Young and coffee in varying degrees, Kat also says stuff @ThoroughlyMode
Published July 8th 2010
When Richmond Park was a deer park for the king, Ham House was the very height of Restoration chic, and one of the centres of courtly life – this is around 1670 we're talking. It's unusual that the building has survived in pretty much its original state, but it's not changed much since the stately vision of it was conceived by the Countess of Dysart, one of the key figures in the English Civil War and a staunch conspirator on the side of Charles II.
A brief history of Ham House: Built in 1610, the house passed to William Murray, the 1st Earl of Dysart, in 1626, who'd been the 'whipping boy' for Charles I – he literally took the young prince's punishments. Murray was the one who collected much of the art on the walls today, he shared Charles' artistic tastes. On Murray's death his title and house passed to his daughter Elizabeth, who became the Countess of Dysart and known for her involvement in the political intrigues surrounding Charles II and for her taste for opulence. This is the era when wealth was pouring most freely into the house and the last great refurbishments and most valuable treasures were instated. After that most of the work done on the house were repairs – and adding some mod cons so that it could be lived in up until 1948, when it was given to the National Trust.
In practical terms that makes Ham House one of the best kept and most authentic great Stuart houses, and for visitors an opportunity to see first hand how the court of this period lived. And the upper echelons of society certainly lived well – not much appears to have been spared at Ham when it came to creating an appearance of great formal grandeur. This house has definitely been designed to impress, complete with grand staircases, long, wood panelled corridors lined with artworks and plush fabrics, carpets and furnishings, which are even more impressive when you remember that they were all made by craftsmen not at the Habitat factory.
The garden isn't just one of the few formal gardens surviving from this period, it's also historic and photogenic, especially the cherry garden and the south terrace planted with yew and pomegranate. There's a maze and an Orangery, and a brick ice house and a still, and lavender lined paths leading up to a statue of Bacchus, who Charles II was supposed to remind people a little of. If the day is too nice to spend indoors there's a reduced ticket price that just lets you into the garden where you're welcome to bring a picnic.
It's said, on the Ham House tour, that the Countess haunts the grounds of what she considered HER great house.
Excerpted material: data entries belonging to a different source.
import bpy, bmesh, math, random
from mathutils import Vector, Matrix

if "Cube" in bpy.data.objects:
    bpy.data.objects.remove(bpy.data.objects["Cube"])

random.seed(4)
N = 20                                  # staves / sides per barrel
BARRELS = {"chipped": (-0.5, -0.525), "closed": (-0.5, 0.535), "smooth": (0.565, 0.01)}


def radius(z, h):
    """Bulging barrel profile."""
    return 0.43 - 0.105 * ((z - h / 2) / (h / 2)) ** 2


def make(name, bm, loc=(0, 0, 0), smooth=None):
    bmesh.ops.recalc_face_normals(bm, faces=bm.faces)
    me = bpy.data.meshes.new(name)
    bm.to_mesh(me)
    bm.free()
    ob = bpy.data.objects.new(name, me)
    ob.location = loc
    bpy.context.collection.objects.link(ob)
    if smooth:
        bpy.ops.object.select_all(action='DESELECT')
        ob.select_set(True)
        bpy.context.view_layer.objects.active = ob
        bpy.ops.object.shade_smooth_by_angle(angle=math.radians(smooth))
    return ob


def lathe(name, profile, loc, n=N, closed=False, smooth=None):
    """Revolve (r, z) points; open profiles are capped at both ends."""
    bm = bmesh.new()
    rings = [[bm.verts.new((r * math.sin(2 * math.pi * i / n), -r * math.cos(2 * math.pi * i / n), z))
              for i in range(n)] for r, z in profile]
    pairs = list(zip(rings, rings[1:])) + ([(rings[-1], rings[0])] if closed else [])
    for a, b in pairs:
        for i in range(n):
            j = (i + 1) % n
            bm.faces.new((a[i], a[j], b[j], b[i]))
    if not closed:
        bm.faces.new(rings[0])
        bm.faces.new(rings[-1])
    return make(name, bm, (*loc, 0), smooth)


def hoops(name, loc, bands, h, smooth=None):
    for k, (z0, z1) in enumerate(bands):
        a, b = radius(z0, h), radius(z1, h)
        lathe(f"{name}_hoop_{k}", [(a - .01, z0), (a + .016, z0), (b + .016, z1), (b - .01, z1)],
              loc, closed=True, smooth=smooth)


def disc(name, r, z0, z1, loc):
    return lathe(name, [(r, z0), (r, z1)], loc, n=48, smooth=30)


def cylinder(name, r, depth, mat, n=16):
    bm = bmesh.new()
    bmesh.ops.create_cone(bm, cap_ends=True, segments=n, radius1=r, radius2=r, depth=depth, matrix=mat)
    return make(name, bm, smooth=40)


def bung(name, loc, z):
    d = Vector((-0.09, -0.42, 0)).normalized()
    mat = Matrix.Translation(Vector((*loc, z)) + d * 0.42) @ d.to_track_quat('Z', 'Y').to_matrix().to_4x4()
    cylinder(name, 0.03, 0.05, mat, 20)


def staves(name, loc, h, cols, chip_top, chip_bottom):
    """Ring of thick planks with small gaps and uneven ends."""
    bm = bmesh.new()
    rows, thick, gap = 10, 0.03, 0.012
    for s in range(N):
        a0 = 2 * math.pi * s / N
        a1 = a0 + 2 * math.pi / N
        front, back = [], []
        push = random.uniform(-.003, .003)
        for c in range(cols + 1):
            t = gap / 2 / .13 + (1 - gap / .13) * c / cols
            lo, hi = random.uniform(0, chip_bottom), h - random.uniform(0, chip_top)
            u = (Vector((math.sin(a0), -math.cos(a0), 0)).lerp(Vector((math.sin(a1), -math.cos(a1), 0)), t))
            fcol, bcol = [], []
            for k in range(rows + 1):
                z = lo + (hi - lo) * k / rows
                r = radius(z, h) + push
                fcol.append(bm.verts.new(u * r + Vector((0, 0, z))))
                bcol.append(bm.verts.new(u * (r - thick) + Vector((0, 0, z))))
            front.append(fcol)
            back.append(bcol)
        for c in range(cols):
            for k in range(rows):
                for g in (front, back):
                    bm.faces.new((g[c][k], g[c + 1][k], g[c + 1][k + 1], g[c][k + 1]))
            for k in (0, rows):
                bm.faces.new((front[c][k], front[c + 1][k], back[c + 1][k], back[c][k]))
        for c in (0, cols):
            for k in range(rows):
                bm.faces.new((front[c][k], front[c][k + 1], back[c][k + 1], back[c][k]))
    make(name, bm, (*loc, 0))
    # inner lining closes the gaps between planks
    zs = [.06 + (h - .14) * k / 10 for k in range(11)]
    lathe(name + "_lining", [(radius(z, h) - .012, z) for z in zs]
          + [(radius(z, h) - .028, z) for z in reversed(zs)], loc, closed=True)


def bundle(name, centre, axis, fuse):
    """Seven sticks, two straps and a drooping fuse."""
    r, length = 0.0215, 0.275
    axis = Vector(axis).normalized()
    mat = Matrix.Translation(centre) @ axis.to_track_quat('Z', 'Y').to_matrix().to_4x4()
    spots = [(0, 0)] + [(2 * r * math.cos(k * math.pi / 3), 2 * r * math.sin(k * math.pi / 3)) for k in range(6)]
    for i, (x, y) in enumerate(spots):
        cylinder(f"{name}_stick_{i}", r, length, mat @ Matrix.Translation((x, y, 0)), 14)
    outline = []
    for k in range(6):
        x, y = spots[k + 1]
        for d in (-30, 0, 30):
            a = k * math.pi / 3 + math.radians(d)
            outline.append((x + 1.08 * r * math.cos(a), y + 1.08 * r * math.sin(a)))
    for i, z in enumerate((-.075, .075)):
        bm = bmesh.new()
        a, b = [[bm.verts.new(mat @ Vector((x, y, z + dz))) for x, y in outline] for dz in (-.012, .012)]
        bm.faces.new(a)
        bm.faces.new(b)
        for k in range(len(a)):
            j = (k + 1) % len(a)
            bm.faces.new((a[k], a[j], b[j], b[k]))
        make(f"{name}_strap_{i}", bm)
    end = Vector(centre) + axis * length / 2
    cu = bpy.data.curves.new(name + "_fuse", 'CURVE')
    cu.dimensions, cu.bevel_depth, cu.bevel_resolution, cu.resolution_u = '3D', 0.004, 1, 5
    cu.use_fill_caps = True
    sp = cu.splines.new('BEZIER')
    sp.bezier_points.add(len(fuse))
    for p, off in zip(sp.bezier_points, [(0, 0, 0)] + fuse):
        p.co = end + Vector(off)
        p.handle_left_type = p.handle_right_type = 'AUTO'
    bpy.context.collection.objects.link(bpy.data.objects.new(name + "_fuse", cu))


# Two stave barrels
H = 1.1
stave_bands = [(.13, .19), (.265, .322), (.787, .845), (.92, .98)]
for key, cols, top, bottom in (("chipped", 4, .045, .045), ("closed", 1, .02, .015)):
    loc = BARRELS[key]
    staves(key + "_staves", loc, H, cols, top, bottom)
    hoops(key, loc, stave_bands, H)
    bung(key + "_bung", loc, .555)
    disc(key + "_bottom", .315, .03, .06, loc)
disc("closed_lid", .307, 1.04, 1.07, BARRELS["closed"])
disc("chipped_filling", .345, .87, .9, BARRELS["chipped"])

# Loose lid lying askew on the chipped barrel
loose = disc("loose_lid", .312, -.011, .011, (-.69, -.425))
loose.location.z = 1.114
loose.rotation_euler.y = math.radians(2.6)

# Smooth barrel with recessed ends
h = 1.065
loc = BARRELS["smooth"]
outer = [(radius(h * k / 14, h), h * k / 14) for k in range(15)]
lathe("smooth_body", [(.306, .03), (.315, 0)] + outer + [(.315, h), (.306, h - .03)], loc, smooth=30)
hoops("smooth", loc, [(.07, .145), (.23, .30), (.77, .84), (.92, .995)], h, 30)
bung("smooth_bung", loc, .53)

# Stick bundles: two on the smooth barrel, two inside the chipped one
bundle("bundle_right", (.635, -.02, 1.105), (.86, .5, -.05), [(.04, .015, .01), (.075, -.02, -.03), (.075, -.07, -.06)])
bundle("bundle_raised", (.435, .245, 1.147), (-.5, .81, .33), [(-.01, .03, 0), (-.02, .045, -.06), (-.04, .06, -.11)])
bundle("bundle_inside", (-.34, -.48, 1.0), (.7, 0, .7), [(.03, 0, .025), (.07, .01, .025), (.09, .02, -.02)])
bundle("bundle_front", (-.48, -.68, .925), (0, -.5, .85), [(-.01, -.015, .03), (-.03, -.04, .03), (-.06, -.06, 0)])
But the Dysart name lives on more tangibly in the form an excellent pub, a short, and very pleasant, walk through Richmond Park from Ham House. The food is reliably good, despite frequent menu changes.
To book a tour or find out exact opening hours email Ham House direct: firstname.lastname@example.org